+++ AVAILABLE RECORDS

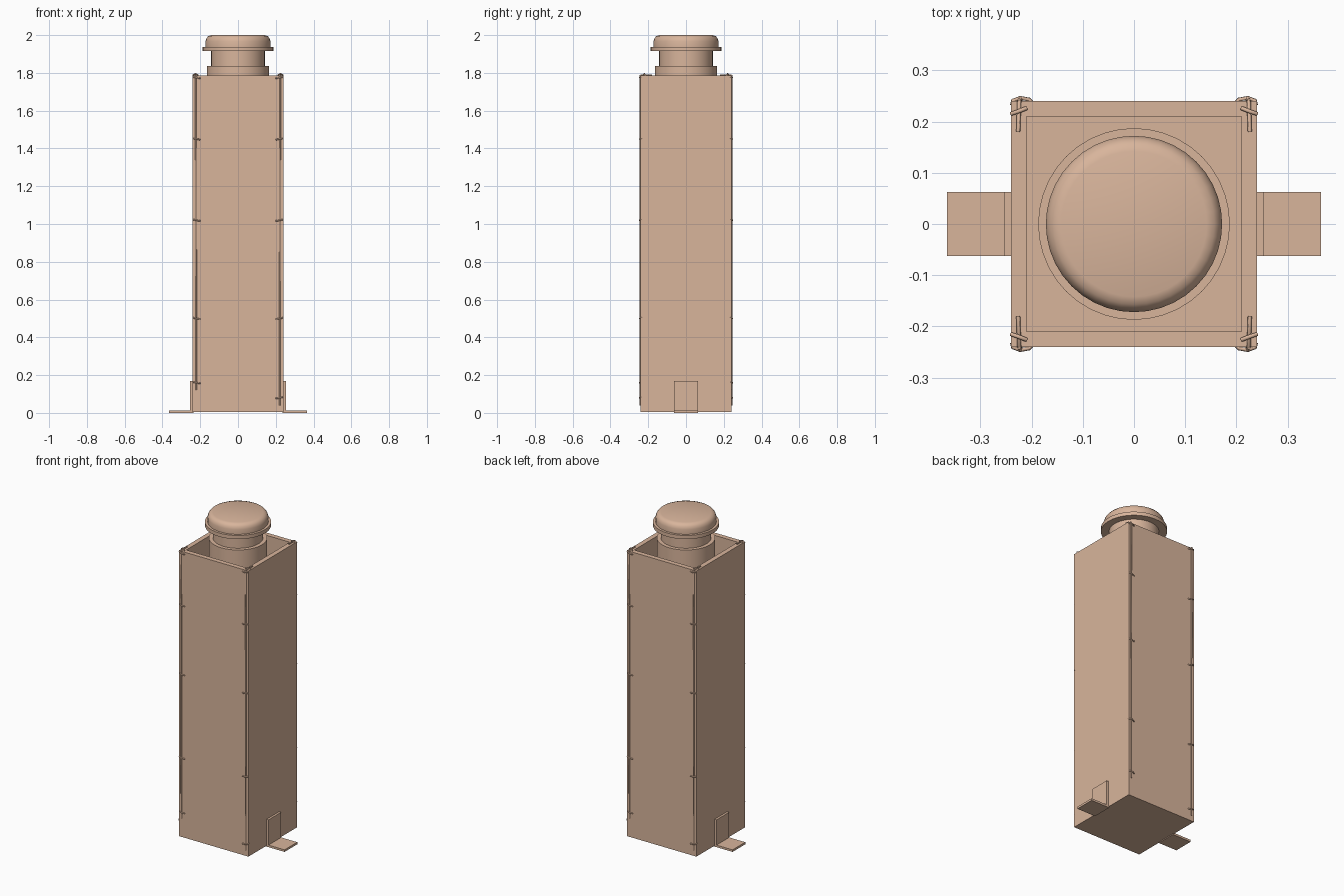
import bpy, bmesh, math
from mathutils import Vector

if "Cube" in bpy.data.objects:
    bpy.data.objects.remove(bpy.data.objects["Cube"])

mat = bpy.data.materials.new("warm tan")
mat.diffuse_color = (0.69, 0.46, 0.33, 1)
mat.use_nodes = True
mat.node_tree.nodes["Principled BSDF"].inputs["Base Color"].default_value = mat.diffuse_color


def finish(name, bm, smooth=False):
    bmesh.ops.recalc_face_normals(bm, faces=bm.faces)
    me = bpy.data.meshes.new(name)
    bm.to_mesh(me)
    bm.free()
    me.materials.append(mat)
    ob = bpy.data.objects.new(name, me)
    bpy.context.collection.objects.link(ob)
    if smooth:
        bpy.ops.object.select_all(action='DESELECT')
        ob.select_set(True)
        bpy.context.view_layer.objects.active = ob
        bpy.ops.object.shade_smooth_by_angle(angle=math.radians(35))
    return ob


def lathe(name, profile, seg=40):
    bm = bmesh.new()
    rings = []
    for r, z in profile:
        if r == 0:
            rings.append([bm.verts.new((0, 0, z))] * seg)
        else:
            rings.append([bm.verts.new((r * math.cos(2 * math.pi * i / seg),
                                        r * math.sin(2 * math.pi * i / seg), z)) for i in range(seg)])
    for a, b in zip(rings, rings[1:]):
        for i in range(seg):
            j = (i + 1) % seg
            bm.faces.new(list(dict.fromkeys((a[i], a[j], b[j], b[i]))))
    return finish(name, bm, True)


def wire(name, paths, r=0.004):
    # round rods along polylines, joined in one object
    cu = bpy.data.curves.new(name, 'CURVE')
    cu.dimensions = '3D'
    cu.bevel_depth = r
    cu.bevel_resolution = 1
    cu.use_fill_caps = True
    for pts in paths:
        sp = cu.splines.new('POLY')
        sp.points.add(len(pts) - 1)
        for p, co in zip(sp.points, pts):
            p.co = (*co, 1)
    cu.materials.append(mat)
    ob = bpy.data.objects.new(name, cu)
    bpy.context.collection.objects.link(ob)


# open square case with thick walls and a floor
bm = bmesh.new()
W, T, H = 0.24, 0.03, 1.785


def square(h, z):
    return [bm.verts.new((x * h, y * h, z)) for x, y in ((-1, -1), (1, -1), (1, 1), (-1, 1))]


rings = [square(W, 0.005), square(W, H), square(W - T, H), square(W - T, 0.04)]
for a, b in zip(rings, rings[1:]):
    for i in range(4):
        j = (i + 1) % 4
        bm.faces.new((a[i], a[j], b[j], b[i]))
bm.faces.new(rings[0])
bm.faces.new(rings[-1])
finish("square_case", bm)

# inner tube, neck and cap
lathe("inner_tube", [(0, 0.04), (0.165, 0.04), (0.165, 1.837), (0, 1.837)])
lathe("neck", [(0, 1.83), (0.142, 1.83), (0.142, 1.92), (0, 1.92)])
lathe("cap", [(0, 1.915), (0.187, 1.915), (0.187, 1.938), (0.172, 1.938), (0.172, 1.968),
              (0.167, 1.984), (0.157, 1.995), (0.142, 2.0), (0, 2.0)])

# L-shaped feet on both sides
for side, s in (("left", -1), ("right", 1)):
    bm = bmesh.new()
    outline = [(0.235, 0), (0.365, 0), (0.365, 0.013), (0.254, 0.013), (0.254, 0.17), (0.235, 0.17)]
    f = bm.faces.new([bm.verts.new((s * x, -0.0625, z)) for x, z in outline])
    ext = bmesh.ops.extrude_face_region(bm, geom=[f])
    bmesh.ops.translate(bm, vec=(0, 0.125, 0),
                        verts=[v for v in ext["geom"] if isinstance(v, bmesh.types.BMVert)])
    finish(side + "_foot", bm)

# seam wires and ties at the four corners
for sy, fb in ((-1, "front"), (1, "back")):
    for sx, lr in ((-1, "left"), (1, "right")):
        low = 0.16 if sx * sy > 0 else 0.08
        paths = [[(sx * 0.221, sy * 0.241, low - 0.04), (sx * 0.222, sy * 0.241, 1.0),
                  (sx * 0.224, sy * 0.241, 1.79)]]
        for z in (low, 0.5, 1.02, 1.45, 1.775):
            paths.append([(sx * 0.238, sy * 0.232, z + 0.004), (sx * 0.236, sy * 0.241, z + 0.003),
                          (sx * 0.222, sy * 0.246, z), (sx * 0.205, sy * 0.243, z - 0.003),
                          (sx * 0.2, sy * 0.238, z - 0.003)])
        # stitches over the rim
        paths.append([(sx * 0.222, sy * 0.245, 1.775), (sx * 0.224, sy * 0.238, 1.789),
                      (sx * 0.226, sy * 0.18, 1.789)])
        paths.append([(sx * 0.24, sy * 0.215, 1.787), (sx * 0.225, sy * 0.22, 1.796),
                      (sx * 0.21, sy * 0.226, 1.787)])
        wire(fb + "_" + lr + "_seam_wire", paths)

++++++

» TASK REQUIREMENTS
Work out how many lines in this data contain "points". Only that number should be given.

» ANSWER TO THIS PROBLEM
2